Task instructions ▸ Show the lines below that contain the string "data".

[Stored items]
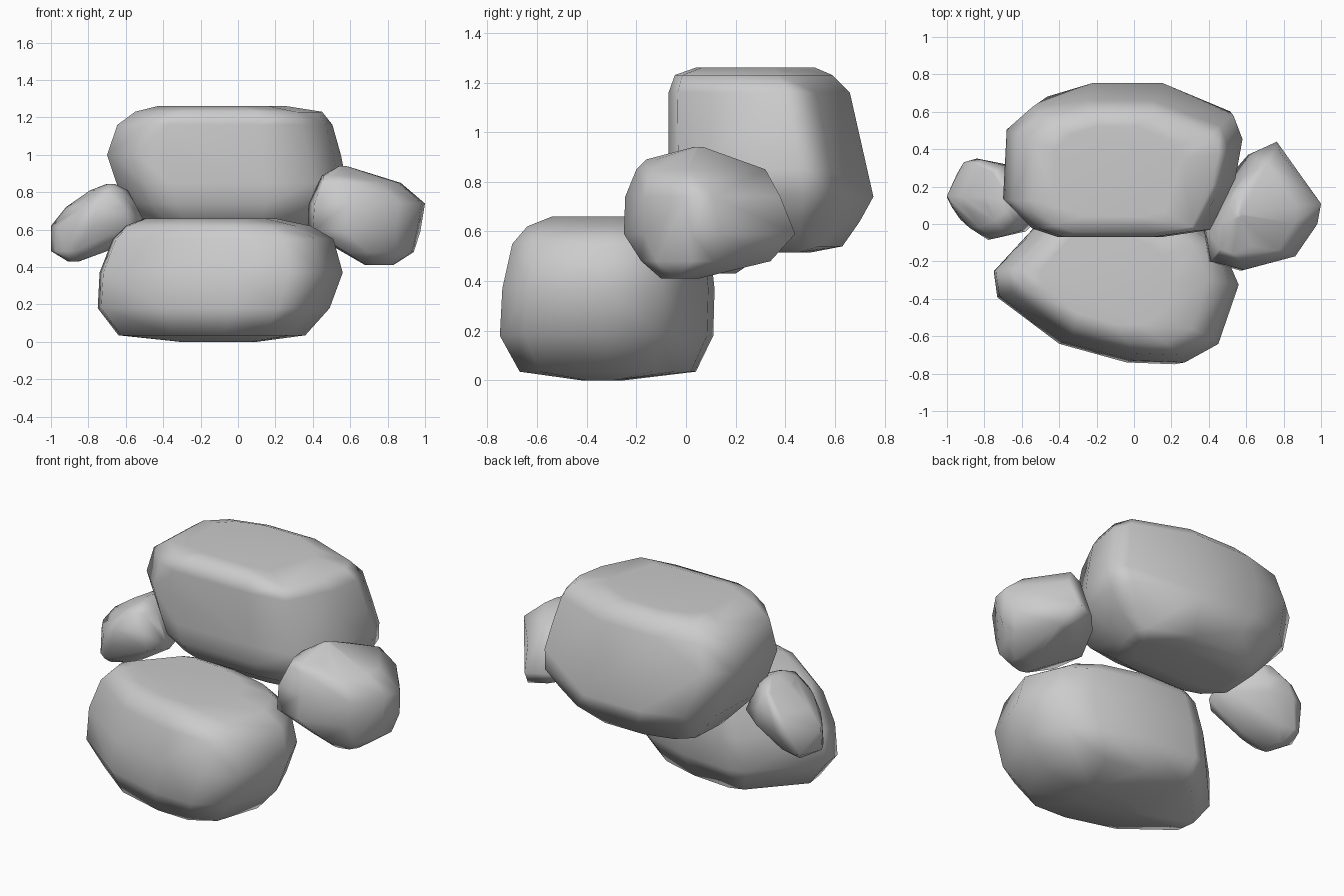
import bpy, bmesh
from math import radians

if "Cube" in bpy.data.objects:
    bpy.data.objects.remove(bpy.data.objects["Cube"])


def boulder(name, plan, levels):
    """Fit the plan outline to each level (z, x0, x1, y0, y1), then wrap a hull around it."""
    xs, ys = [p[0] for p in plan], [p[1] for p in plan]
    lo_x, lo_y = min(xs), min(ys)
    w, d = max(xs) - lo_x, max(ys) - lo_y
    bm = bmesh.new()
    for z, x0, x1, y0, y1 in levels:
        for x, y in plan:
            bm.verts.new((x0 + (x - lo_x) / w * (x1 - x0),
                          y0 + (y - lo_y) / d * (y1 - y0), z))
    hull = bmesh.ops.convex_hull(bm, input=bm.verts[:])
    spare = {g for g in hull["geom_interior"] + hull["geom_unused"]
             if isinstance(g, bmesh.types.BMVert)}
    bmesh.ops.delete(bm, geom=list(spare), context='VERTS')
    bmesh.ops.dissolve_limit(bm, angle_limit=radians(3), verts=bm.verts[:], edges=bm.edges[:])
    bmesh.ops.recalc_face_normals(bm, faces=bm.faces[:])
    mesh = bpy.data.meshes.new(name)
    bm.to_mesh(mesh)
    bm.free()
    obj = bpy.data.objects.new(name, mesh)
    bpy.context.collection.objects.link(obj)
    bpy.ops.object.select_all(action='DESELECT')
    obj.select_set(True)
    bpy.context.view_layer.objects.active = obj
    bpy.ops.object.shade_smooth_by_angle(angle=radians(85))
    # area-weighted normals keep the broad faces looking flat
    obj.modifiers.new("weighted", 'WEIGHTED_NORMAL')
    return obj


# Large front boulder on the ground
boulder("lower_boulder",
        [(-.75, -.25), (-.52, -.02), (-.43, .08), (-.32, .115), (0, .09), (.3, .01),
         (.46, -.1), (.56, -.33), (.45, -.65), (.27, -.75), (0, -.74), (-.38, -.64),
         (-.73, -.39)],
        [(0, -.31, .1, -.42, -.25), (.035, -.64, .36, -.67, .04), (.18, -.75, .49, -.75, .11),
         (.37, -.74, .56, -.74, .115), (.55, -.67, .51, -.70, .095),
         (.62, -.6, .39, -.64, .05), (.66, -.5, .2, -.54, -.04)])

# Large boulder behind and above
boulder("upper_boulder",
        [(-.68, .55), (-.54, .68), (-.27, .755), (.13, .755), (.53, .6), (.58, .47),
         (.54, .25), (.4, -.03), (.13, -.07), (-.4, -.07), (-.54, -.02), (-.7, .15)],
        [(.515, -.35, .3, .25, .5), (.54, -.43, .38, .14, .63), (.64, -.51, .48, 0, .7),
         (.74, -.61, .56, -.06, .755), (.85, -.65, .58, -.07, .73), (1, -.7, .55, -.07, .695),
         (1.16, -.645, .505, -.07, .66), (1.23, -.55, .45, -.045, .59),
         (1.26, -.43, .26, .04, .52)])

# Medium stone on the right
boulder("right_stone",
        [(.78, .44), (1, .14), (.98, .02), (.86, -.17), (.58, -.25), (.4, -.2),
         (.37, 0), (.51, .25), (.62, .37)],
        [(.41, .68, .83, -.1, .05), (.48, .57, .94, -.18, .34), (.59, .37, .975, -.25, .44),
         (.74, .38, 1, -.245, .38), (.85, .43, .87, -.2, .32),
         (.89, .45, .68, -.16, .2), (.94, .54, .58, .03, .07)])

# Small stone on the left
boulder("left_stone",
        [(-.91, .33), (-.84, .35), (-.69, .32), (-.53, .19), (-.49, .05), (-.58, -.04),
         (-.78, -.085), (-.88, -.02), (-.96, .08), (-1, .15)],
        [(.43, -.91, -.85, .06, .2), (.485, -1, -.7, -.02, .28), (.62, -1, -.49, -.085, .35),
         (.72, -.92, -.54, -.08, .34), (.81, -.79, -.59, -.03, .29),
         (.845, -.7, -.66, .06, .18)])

...

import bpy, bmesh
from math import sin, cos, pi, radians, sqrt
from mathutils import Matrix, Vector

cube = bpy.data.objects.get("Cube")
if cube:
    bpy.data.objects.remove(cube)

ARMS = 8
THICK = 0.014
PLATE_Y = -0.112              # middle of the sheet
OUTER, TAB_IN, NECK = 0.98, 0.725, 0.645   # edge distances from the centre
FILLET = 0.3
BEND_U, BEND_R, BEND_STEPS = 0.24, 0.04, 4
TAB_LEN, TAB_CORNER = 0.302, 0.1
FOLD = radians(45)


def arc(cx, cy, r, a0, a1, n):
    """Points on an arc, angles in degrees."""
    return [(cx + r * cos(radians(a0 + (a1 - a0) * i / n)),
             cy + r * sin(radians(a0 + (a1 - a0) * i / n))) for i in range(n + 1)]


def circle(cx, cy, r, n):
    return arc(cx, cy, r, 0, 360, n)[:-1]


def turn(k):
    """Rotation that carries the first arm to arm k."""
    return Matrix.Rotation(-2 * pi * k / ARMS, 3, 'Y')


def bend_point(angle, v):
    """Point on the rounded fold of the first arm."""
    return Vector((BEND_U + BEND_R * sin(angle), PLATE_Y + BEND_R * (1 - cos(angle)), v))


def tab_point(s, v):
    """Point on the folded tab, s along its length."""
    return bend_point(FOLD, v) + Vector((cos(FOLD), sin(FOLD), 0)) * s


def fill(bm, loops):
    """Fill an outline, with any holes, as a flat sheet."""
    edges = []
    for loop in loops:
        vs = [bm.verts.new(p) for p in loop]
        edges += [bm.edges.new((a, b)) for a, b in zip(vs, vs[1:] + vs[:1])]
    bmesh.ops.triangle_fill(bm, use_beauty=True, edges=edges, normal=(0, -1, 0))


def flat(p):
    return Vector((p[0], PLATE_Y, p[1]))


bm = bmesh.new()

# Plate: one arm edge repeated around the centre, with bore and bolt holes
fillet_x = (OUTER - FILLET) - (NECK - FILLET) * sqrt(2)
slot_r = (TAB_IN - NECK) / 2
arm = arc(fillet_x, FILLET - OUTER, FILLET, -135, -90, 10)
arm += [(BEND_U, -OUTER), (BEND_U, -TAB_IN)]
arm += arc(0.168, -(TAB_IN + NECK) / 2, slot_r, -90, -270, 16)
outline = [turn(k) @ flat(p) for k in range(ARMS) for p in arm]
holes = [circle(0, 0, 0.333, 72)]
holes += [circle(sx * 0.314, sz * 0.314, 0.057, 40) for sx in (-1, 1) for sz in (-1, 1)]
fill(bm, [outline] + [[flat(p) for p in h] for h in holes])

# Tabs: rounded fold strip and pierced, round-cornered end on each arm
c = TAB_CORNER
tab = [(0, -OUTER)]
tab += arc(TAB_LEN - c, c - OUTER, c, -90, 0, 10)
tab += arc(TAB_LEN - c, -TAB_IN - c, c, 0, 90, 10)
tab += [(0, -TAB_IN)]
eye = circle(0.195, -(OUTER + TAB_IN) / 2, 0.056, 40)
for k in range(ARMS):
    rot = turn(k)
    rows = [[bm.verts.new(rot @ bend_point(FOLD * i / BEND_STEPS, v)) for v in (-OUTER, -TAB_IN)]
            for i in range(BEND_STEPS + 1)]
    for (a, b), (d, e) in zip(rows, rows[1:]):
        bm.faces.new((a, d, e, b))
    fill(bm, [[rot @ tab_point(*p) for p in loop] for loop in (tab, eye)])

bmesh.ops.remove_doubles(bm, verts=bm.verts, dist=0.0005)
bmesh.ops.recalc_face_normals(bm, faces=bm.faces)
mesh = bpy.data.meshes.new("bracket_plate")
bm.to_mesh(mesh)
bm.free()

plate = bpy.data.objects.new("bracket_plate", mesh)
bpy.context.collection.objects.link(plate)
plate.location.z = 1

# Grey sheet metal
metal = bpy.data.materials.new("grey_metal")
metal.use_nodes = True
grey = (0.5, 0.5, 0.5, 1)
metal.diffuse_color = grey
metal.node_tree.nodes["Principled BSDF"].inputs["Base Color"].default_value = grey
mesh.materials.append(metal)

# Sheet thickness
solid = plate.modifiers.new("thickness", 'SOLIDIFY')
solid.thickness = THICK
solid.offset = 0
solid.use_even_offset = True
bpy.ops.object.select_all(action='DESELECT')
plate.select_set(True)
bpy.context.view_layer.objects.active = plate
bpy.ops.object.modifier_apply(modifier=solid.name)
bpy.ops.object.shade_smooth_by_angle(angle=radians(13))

Problem solution ▸
if "Cube" in bpy.data.objects:
    bpy.data.objects.remove(bpy.data.objects["Cube"])
    mesh = bpy.data.meshes.new(name)
    obj = bpy.data.objects.new(name, mesh)
cube = bpy.data.objects.get("Cube")
    bpy.data.objects.remove(cube)
mesh = bpy.data.meshes.new("bracket_plate")
plate = bpy.data.objects.new("bracket_plate", mesh)
metal = bpy.data.materials.new("grey_metal")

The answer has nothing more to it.